18.  A flying machine comprising two superposed aeroplanes,
normally flat but flexible, upright standards connecting the
margins of said aeroplanes, said standards being connected to
said aeroplanes by universal joints, diagonal stay-wires
connecting the opposite ends of the adjacent standards, a rope
extending along the front edge of the lower aeroplane, passing
through guides at the front corners thereof, and having its ends
secured to the rear corners of the upper aeroplane, and a rope
extending along the rear edge of the lower aeroplane, passing
through guides at the rear corners thereof, and having its ends
secured to the front corners of the upper aeroplane, in
combination with a vertical rudder, and a tiller-rope connecting
said rudder with the rope extending along the rear edge of the
lower aeroplane, substantially as described.
                              ORVILLE WRIGHT.
                              WILBUR WRIGHT.
Chas. E. Taylor. 
E. Earle Forrer.

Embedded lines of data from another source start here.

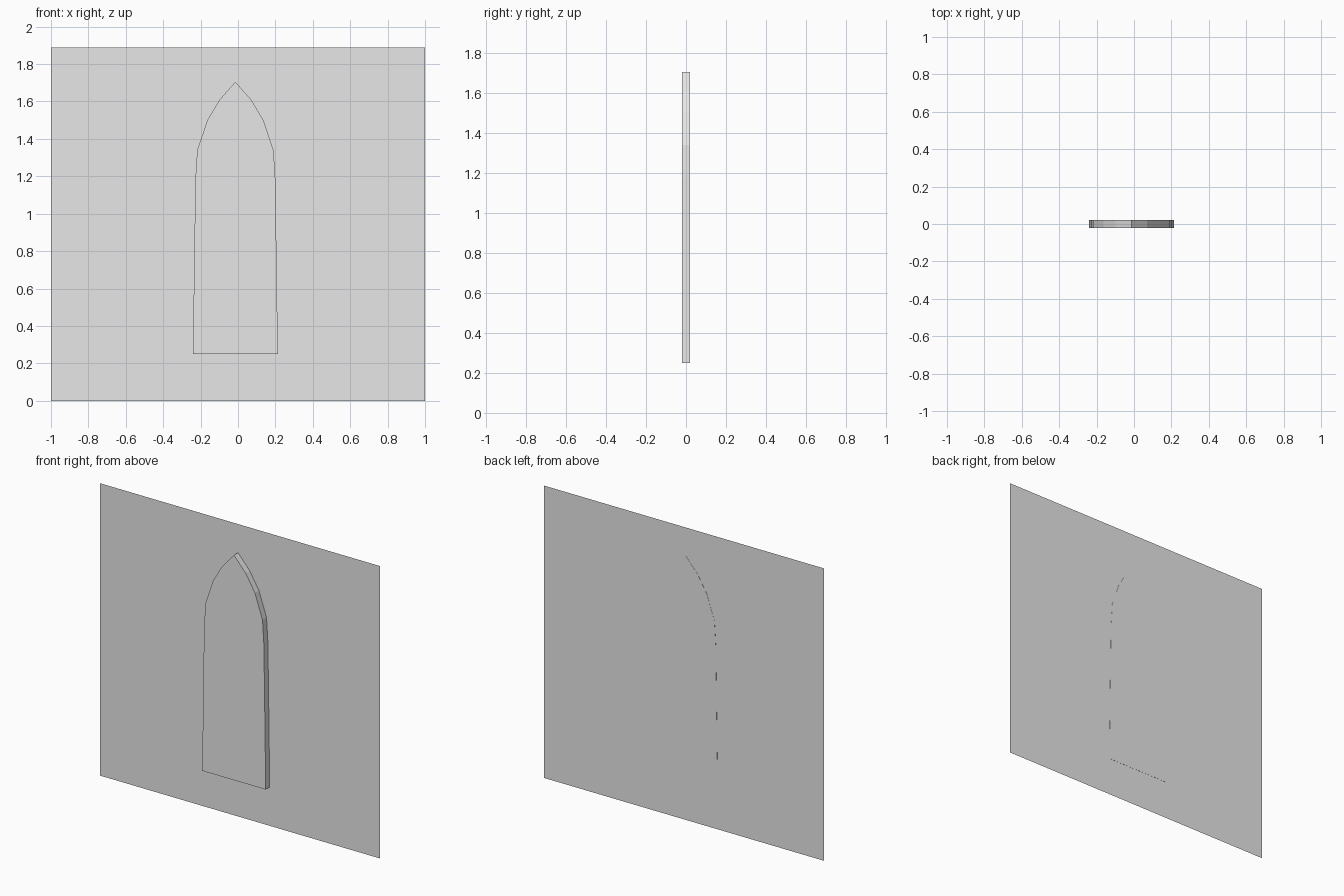
import bpy
import bmesh
from mathutils import Vector

cube = bpy.data.objects.get("Cube")
if cube:
    bpy.data.objects.remove(cube, do_unlink=True)

WALL_Y, FRONT_Y, BACK_Y = 0.02, -0.021, 0.021
CENTRE_X = -0.014

stone = bpy.data.materials.new("pale_grey")
stone.use_nodes = True
stone.diffuse_color = (0.8, 0.8, 0.8, 1)
stone.node_tree.nodes["Principled BSDF"].inputs["Base Color"].default_value = (0.8, 0.8, 0.8, 1)


def add_object(name, bm):
    mesh = bpy.data.meshes.new(name)
    bm.to_mesh(mesh)
    bm.free()
    mesh.materials.append(stone)
    obj = bpy.data.objects.new(name, mesh)
    bpy.context.collection.objects.link(obj)
    return obj


def extrude(bm, face, depth):
    """Extrude one face along y and return the moved cap."""
    geom = bmesh.ops.extrude_face_region(bm, geom=[face])["geom"]
    verts = [g for g in geom if isinstance(g, bmesh.types.BMVert)]
    bmesh.ops.translate(bm, verts=verts, vec=Vector((0, depth, 0)))
    return next(g for g in geom if isinstance(g, bmesh.types.BMFace))


# Wall: a single thin sheet
bm = bmesh.new()
corners = [(-1, 0), (1, 0), (1, 1.89), (-1, 1.89)]
bm.faces.new([bm.verts.new((x, WALL_Y, z)) for x, z in corners])
add_object("wall", bm)

# Window: pointed arch slab, half profile (half width, height) mirrored
half = [(0.227, 0.25), (0.214, 1.18), (0.204, 1.34), (0.15, 1.5), (0.084, 1.61)]
outline = half + [(0, 1.705)] + [(-w, z) for w, z in reversed(half)]
bm = bmesh.new()
front = bm.faces.new([bm.verts.new((CENTRE_X + w, FRONT_Y, z)) for w, z in outline])
back = bm.faces.new([bm.verts.new((CENTRE_X + w, BACK_Y, z)) for w, z in reversed(outline)])
bmesh.ops.bridge_loops(bm, edges=list(front.edges) + list(back.edges))

# Raised border around a recessed panel
bmesh.ops.inset_region(bm, faces=[front], thickness=0.038, use_even_offset=True)
extrude(bm, front, 0.022)
inner = [f for f in bm.faces if not f.is_valid]
bmesh.ops.recalc_face_normals(bm, faces=bm.faces)
add_object("arched_window", bm)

                      APPENDIX C

Proclamation published by the French Government on balloon
ascents, 1783.


On the Ascent of balloons or globes in the air.  The one
in question has been raised in Paris this day, 27th August,
1783, at 5 p.m., in the Champ de Mars.

A Discovery has been made, which the Government deems it right to
make known, so that alarm be not occasioned to the people.

On calculating the different weights of hot air, hydrogen gas,
and common air, it has been found that a balloon filled with
either of the two former will rise toward heaven till it is in
equilibrium with the surrounding air, which may not happen until
it has attained a great height.

The first experiment was made at Annonay, in Vivarais, MM.
Montgolfier, the inventors; a globe formed of canvas and paper,
105 feet in circumference, filled with heated air, reached an
uncalculated height.  The same experiment has just been renewed
in Paris before a great crowd.  A globe of taffetas or light
canvas covered by elastic gum and filled with inflammable air,
has risen from the Champ de Mars, and been lost to view in the
clouds, being borne in a north-westerly direction.  One cannot
foresee where it will descend.

It is proposed to repeat these experiments on a larger scale. 
Any one who shall see in the sky such a globe, which resembles
'la lune obscurcie,' should be aware that, far from being an
alarming phenomenon, it is only a machine that cannot possibly
cause any harm, and which will some day prove serviceable to the
wants of society.


End Project Gutenberg Etext of A History of Aeronautics